## Assignment
Within the data that follows, set down exactly the lines from the one containing "return mesh;" through the one containing "for (let i = 0; i <= 6;", both ends included.

## Data records
════════════════
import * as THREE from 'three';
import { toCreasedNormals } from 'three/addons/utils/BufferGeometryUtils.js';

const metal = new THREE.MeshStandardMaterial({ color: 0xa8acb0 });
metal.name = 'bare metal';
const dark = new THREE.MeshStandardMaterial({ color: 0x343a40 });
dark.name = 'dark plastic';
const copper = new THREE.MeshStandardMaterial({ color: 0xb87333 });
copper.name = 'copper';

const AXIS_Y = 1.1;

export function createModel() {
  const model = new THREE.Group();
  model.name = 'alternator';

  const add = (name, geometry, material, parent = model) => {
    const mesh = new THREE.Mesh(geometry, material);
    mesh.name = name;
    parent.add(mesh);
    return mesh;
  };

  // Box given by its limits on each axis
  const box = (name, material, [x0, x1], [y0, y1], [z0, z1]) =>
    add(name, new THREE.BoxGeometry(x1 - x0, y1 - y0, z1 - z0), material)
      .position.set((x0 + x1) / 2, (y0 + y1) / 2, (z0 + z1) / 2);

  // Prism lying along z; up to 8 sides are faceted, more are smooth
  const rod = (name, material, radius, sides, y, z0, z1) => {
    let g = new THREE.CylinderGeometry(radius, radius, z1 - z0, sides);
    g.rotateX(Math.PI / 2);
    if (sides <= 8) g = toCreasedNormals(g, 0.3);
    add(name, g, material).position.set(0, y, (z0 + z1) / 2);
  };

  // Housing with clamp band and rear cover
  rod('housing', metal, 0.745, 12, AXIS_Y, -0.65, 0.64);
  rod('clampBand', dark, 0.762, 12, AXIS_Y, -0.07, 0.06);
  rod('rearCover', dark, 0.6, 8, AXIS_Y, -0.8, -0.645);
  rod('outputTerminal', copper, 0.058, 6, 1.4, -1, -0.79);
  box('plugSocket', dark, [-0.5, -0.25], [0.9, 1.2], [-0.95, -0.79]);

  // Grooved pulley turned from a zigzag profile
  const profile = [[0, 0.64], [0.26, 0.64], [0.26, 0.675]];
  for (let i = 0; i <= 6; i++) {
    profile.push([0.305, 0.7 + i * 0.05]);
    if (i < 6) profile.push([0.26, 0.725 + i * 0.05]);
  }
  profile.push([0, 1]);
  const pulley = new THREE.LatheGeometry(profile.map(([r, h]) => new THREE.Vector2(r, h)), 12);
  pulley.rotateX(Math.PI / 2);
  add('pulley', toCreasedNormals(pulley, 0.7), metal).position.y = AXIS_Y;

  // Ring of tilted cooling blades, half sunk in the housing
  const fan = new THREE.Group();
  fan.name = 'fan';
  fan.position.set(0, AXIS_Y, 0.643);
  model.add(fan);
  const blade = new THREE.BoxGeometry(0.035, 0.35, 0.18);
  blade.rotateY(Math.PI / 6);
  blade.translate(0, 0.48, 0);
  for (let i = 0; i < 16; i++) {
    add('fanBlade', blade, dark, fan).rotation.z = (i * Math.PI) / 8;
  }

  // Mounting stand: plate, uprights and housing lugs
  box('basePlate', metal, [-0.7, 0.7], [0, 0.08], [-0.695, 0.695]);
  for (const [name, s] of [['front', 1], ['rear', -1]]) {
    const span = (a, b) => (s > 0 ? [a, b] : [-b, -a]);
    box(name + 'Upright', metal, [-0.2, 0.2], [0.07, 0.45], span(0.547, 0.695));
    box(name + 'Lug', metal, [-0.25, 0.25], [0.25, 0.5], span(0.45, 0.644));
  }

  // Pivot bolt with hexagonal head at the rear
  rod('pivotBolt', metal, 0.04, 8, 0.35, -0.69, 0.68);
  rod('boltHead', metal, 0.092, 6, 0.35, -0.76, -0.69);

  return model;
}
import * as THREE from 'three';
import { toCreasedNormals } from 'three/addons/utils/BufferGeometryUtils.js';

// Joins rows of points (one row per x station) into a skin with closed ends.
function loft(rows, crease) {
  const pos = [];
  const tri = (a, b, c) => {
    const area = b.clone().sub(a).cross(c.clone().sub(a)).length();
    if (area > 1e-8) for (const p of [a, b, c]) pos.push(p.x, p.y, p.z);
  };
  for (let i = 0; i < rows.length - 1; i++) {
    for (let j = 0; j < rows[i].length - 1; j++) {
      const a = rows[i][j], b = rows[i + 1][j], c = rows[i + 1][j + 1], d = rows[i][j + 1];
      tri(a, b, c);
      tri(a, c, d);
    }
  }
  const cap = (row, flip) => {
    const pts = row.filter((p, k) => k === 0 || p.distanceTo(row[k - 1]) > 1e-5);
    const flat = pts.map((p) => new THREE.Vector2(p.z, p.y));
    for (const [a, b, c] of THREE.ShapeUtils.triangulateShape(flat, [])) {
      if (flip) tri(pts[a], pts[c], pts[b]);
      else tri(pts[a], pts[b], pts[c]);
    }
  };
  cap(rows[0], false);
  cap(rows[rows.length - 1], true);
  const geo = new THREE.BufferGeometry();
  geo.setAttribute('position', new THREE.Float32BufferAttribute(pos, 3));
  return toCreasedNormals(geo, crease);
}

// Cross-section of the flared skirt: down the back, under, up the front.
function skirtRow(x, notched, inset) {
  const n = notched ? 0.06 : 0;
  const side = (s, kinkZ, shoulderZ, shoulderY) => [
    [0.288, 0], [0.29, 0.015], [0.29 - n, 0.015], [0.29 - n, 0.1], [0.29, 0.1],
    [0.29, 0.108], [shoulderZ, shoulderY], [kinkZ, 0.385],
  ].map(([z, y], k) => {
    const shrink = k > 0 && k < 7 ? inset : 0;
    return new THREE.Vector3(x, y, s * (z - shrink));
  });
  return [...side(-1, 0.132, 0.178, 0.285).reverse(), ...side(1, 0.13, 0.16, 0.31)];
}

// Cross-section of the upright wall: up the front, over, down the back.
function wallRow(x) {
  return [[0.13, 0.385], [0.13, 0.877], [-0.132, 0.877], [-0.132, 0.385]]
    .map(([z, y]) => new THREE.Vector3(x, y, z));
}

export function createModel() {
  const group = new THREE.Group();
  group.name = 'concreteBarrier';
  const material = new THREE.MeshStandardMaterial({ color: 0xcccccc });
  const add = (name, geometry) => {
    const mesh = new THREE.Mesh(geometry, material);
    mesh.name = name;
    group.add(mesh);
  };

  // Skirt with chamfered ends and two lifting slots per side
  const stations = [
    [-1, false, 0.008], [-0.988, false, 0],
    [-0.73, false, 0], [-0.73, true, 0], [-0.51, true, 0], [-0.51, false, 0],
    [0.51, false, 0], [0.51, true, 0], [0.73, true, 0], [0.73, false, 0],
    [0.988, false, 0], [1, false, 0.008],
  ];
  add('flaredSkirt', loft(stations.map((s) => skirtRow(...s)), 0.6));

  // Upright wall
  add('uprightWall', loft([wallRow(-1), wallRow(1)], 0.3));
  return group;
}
════════════════
## Result below
    return mesh;
  };

  // Box given by its limits on each axis
  const box = (name, material, [x0, x1], [y0, y1], [z0, z1]) =>
    add(name, new THREE.BoxGeometry(x1 - x0, y1 - y0, z1 - z0), material)
      .position.set((x0 + x1) / 2, (y0 + y1) / 2, (z0 + z1) / 2);

  // Prism lying along z; up to 8 sides are faceted, more are smooth
  const rod = (name, material, radius, sides, y, z0, z1) => {
    let g = new THREE.CylinderGeometry(radius, radius, z1 - z0, sides);
    g.rotateX(Math.PI / 2);
    if (sides <= 8) g = toCreasedNormals(g, 0.3);
    add(name, g, material).position.set(0, y, (z0 + z1) / 2);
  };

  // Housing with clamp band and rear cover
  rod('housing', metal, 0.745, 12, AXIS_Y, -0.65, 0.64);
  rod('clampBand', dark, 0.762, 12, AXIS_Y, -0.07, 0.06);
  rod('rearCover', dark, 0.6, 8, AXIS_Y, -0.8, -0.645);
  rod('outputTerminal', copper, 0.058, 6, 1.4, -1, -0.79);
  box('plugSocket', dark, [-0.5, -0.25], [0.9, 1.2], [-0.95, -0.79]);

  // Grooved pulley turned from a zigzag profile
  const profile = [[0, 0.64], [0.26, 0.64], [0.26, 0.675]];
  for (let i = 0; i <= 6; i++) {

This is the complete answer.